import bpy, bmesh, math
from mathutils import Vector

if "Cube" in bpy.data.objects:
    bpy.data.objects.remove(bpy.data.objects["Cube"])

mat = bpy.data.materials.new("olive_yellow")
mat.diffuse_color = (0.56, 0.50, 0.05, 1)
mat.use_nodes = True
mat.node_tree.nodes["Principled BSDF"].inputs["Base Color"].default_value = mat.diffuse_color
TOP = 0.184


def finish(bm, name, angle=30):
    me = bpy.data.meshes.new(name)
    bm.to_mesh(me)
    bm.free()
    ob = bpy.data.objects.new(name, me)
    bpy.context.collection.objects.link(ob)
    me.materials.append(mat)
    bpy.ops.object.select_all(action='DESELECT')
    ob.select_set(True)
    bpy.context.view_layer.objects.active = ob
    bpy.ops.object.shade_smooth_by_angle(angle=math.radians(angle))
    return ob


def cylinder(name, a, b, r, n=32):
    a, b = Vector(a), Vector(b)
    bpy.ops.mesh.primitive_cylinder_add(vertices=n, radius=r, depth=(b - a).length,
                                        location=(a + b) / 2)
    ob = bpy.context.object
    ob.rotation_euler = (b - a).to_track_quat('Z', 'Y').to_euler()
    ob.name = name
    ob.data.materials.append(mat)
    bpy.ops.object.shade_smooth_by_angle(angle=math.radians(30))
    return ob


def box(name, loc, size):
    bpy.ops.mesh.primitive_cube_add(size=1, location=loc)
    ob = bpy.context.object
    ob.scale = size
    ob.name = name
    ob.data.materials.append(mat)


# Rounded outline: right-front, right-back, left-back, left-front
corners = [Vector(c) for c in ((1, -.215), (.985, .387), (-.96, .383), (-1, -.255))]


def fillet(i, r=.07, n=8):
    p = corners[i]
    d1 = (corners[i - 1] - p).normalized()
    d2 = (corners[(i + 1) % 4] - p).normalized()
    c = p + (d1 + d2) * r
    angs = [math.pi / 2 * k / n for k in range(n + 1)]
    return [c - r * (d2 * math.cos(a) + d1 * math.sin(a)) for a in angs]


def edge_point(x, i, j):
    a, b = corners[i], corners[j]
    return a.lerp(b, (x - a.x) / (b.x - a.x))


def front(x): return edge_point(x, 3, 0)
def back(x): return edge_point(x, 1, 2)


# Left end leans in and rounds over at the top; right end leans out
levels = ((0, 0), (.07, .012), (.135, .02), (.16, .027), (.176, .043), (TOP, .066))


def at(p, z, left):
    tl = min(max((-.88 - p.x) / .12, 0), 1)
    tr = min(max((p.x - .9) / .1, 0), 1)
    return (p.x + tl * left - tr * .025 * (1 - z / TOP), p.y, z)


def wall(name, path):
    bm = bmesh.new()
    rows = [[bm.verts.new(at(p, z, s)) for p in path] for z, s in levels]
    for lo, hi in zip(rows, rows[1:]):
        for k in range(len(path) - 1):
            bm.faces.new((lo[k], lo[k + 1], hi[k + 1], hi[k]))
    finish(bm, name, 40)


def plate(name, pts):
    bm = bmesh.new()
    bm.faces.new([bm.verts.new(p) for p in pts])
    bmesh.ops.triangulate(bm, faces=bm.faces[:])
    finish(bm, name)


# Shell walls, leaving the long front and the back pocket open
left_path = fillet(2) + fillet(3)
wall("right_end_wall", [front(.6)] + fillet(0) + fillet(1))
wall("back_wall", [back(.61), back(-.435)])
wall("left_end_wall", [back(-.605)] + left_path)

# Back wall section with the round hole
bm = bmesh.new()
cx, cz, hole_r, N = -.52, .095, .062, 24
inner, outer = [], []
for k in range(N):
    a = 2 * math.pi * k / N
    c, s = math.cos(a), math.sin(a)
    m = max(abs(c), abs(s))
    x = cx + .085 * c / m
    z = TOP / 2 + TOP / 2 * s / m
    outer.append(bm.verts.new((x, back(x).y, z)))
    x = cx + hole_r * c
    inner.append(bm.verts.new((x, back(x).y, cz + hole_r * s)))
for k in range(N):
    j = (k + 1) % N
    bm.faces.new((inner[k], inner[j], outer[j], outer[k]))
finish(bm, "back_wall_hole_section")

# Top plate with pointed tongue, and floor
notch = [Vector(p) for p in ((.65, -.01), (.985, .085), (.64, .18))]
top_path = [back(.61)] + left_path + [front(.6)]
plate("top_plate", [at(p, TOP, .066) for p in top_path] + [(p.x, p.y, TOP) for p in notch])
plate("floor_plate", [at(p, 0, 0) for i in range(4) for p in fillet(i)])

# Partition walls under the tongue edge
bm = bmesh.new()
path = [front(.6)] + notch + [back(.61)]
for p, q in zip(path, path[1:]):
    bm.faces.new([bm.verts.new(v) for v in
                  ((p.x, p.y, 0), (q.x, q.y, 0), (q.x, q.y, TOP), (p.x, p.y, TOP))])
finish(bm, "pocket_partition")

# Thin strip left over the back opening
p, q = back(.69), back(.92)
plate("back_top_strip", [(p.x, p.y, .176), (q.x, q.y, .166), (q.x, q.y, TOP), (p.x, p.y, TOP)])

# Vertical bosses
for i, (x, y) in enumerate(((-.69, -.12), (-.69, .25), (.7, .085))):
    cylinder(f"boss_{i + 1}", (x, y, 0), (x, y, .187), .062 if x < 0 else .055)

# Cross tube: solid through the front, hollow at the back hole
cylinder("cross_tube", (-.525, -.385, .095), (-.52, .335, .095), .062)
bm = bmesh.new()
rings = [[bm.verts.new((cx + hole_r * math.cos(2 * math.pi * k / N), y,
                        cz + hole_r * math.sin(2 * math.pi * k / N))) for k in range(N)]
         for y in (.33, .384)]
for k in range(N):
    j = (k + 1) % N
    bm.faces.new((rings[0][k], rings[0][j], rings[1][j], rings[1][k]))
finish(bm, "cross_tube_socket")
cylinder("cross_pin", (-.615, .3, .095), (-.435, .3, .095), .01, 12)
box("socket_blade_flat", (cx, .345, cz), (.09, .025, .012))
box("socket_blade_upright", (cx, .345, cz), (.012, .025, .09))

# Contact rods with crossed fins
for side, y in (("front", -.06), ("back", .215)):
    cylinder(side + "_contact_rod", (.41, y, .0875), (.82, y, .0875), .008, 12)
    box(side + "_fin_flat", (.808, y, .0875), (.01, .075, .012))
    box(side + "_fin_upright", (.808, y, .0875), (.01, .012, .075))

========================

* What to work on:
Letter for letter, copy all of the entries above.

* Output for this task:
import bpy, bmesh, math
from mathutils import Vector

if "Cube" in bpy.data.objects:
    bpy.data.objects.remove(bpy.data.objects["Cube"])

mat = bpy.data.materials.new("olive_yellow")
mat.diffuse_color = (0.56, 0.50, 0.05, 1)
mat.use_nodes = True
mat.node_tree.nodes["Principled BSDF"].inputs["Base Color"].default_value = mat.diffuse_color
TOP = 0.184


def finish(bm, name, angle=30):
    me = bpy.data.meshes.new(name)
    bm.to_mesh(me)
    bm.free()
    ob = bpy.data.objects.new(name, me)
    bpy.context.collection.objects.link(ob)
    me.materials.append(mat)
    bpy.ops.object.select_all(action='DESELECT')
    ob.select_set(True)
    bpy.context.view_layer.objects.active = ob
    bpy.ops.object.shade_smooth_by_angle(angle=math.radians(angle))
    return ob


def cylinder(name, a, b, r, n=32):
    a, b = Vector(a), Vector(b)
    bpy.ops.mesh.primitive_cylinder_add(vertices=n, radius=r, depth=(b - a).length,
                                        location=(a + b) / 2)
    ob = bpy.context.object
    ob.rotation_euler = (b - a).to_track_quat('Z', 'Y').to_euler()
    ob.name = name
    ob.data.materials.append(mat)
    bpy.ops.object.shade_smooth_by_angle(angle=math.radians(30))
    return ob


def box(name, loc, size):
    bpy.ops.mesh.primitive_cube_add(size=1, location=loc)
    ob = bpy.context.object
    ob.scale = size
    ob.name = name
    ob.data.materials.append(mat)


# Rounded outline: right-front, right-back, left-back, left-front
corners = [Vector(c) for c in ((1, -.215), (.985, .387), (-.96, .383), (-1, -.255))]


def fillet(i, r=.07, n=8):
    p = corners[i]
    d1 = (corners[i - 1] - p).normalized()
    d2 = (corners[(i + 1) % 4] - p).normalized()
    c = p + (d1 + d2) * r
    angs = [math.pi / 2 * k / n for k in range(n + 1)]
    return [c - r * (d2 * math.cos(a) + d1 * math.sin(a)) for a in angs]


def edge_point(x, i, j):
    a, b = corners[i], corners[j]
    return a.lerp(b, (x - a.x) / (b.x - a.x))


def front(x): return edge_point(x, 3, 0)
def back(x): return edge_point(x, 1, 2)


# Left end leans in and rounds over at the top; right end leans out
levels = ((0, 0), (.07, .012), (.135, .02), (.16, .027), (.176, .043), (TOP, .066))


def at(p, z, left):
    tl = min(max((-.88 - p.x) / .12, 0), 1)
    tr = min(max((p.x - .9) / .1, 0), 1)
    return (p.x + tl * left - tr * .025 * (1 - z / TOP), p.y, z)


def wall(name, path):
    bm = bmesh.new()
    rows = [[bm.verts.new(at(p, z, s)) for p in path] for z, s in levels]
    for lo, hi in zip(rows, rows[1:]):
        for k in range(len(path) - 1):
            bm.faces.new((lo[k], lo[k + 1], hi[k + 1], hi[k]))
    finish(bm, name, 40)


def plate(name, pts):
    bm = bmesh.new()
    bm.faces.new([bm.verts.new(p) for p in pts])
    bmesh.ops.triangulate(bm, faces=bm.faces[:])
    finish(bm, name)


# Shell walls, leaving the long front and the back pocket open
left_path = fillet(2) + fillet(3)
wall("right_end_wall", [front(.6)] + fillet(0) + fillet(1))
wall("back_wall", [back(.61), back(-.435)])
wall("left_end_wall", [back(-.605)] + left_path)

# Back wall section with the round hole
bm = bmesh.new()
cx, cz, hole_r, N = -.52, .095, .062, 24
inner, outer = [], []
for k in range(N):
    a = 2 * math.pi * k / N
    c, s = math.cos(a), math.sin(a)
    m = max(abs(c), abs(s))
    x = cx + .085 * c / m
    z = TOP / 2 + TOP / 2 * s / m
    outer.append(bm.verts.new((x, back(x).y, z)))
    x = cx + hole_r * c
    inner.append(bm.verts.new((x, back(x).y, cz + hole_r * s)))
for k in range(N):
    j = (k + 1) % N
    bm.faces.new((inner[k], inner[j], outer[j], outer[k]))
finish(bm, "back_wall_hole_section")

# Top plate with pointed tongue, and floor
notch = [Vector(p) for p in ((.65, -.01), (.985, .085), (.64, .18))]
top_path = [back(.61)] + left_path + [front(.6)]
plate("top_plate", [at(p, TOP, .066) for p in top_path] + [(p.x, p.y, TOP) for p in notch])
plate("floor_plate", [at(p, 0, 0) for i in range(4) for p in fillet(i)])

# Partition walls under the tongue edge
bm = bmesh.new()
path = [front(.6)] + notch + [back(.61)]
for p, q in zip(path, path[1:]):
    bm.faces.new([bm.verts.new(v) for v in
                  ((p.x, p.y, 0), (q.x, q.y, 0), (q.x, q.y, TOP), (p.x, p.y, TOP))])
finish(bm, "pocket_partition")

# Thin strip left over the back opening
p, q = back(.69), back(.92)
plate("back_top_strip", [(p.x, p.y, .176), (q.x, q.y, .166), (q.x, q.y, TOP), (p.x, p.y, TOP)])

# Vertical bosses
for i, (x, y) in enumerate(((-.69, -.12), (-.69, .25), (.7, .085))):
    cylinder(f"boss_{i + 1}", (x, y, 0), (x, y, .187), .062 if x < 0 else .055)

# Cross tube: solid through the front, hollow at the back hole
cylinder("cross_tube", (-.525, -.385, .095), (-.52, .335, .095), .062)
bm = bmesh.new()
rings = [[bm.verts.new((cx + hole_r * math.cos(2 * math.pi * k / N), y,
                        cz + hole_r * math.sin(2 * math.pi * k / N))) for k in range(N)]
         for y in (.33, .384)]
for k in range(N):
    j = (k + 1) % N
    bm.faces.new((rings[0][k], rings[0][j], rings[1][j], rings[1][k]))
finish(bm, "cross_tube_socket")
cylinder("cross_pin", (-.615, .3, .095), (-.435, .3, .095), .01, 12)
box("socket_blade_flat", (cx, .345, cz), (.09, .025, .012))
box("socket_blade_upright", (cx, .345, cz), (.012, .025, .09))

# Contact rods with crossed fins
for side, y in (("front", -.06), ("back", .215)):
    cylinder(side + "_contact_rod", (.41, y, .0875), (.82, y, .0875), .008, 12)
    box(side + "_fin_flat", (.808, y, .0875), (.01, .075, .012))
    box(side + "_fin_upright", (.808, y, .0875), (.01, .012, .075))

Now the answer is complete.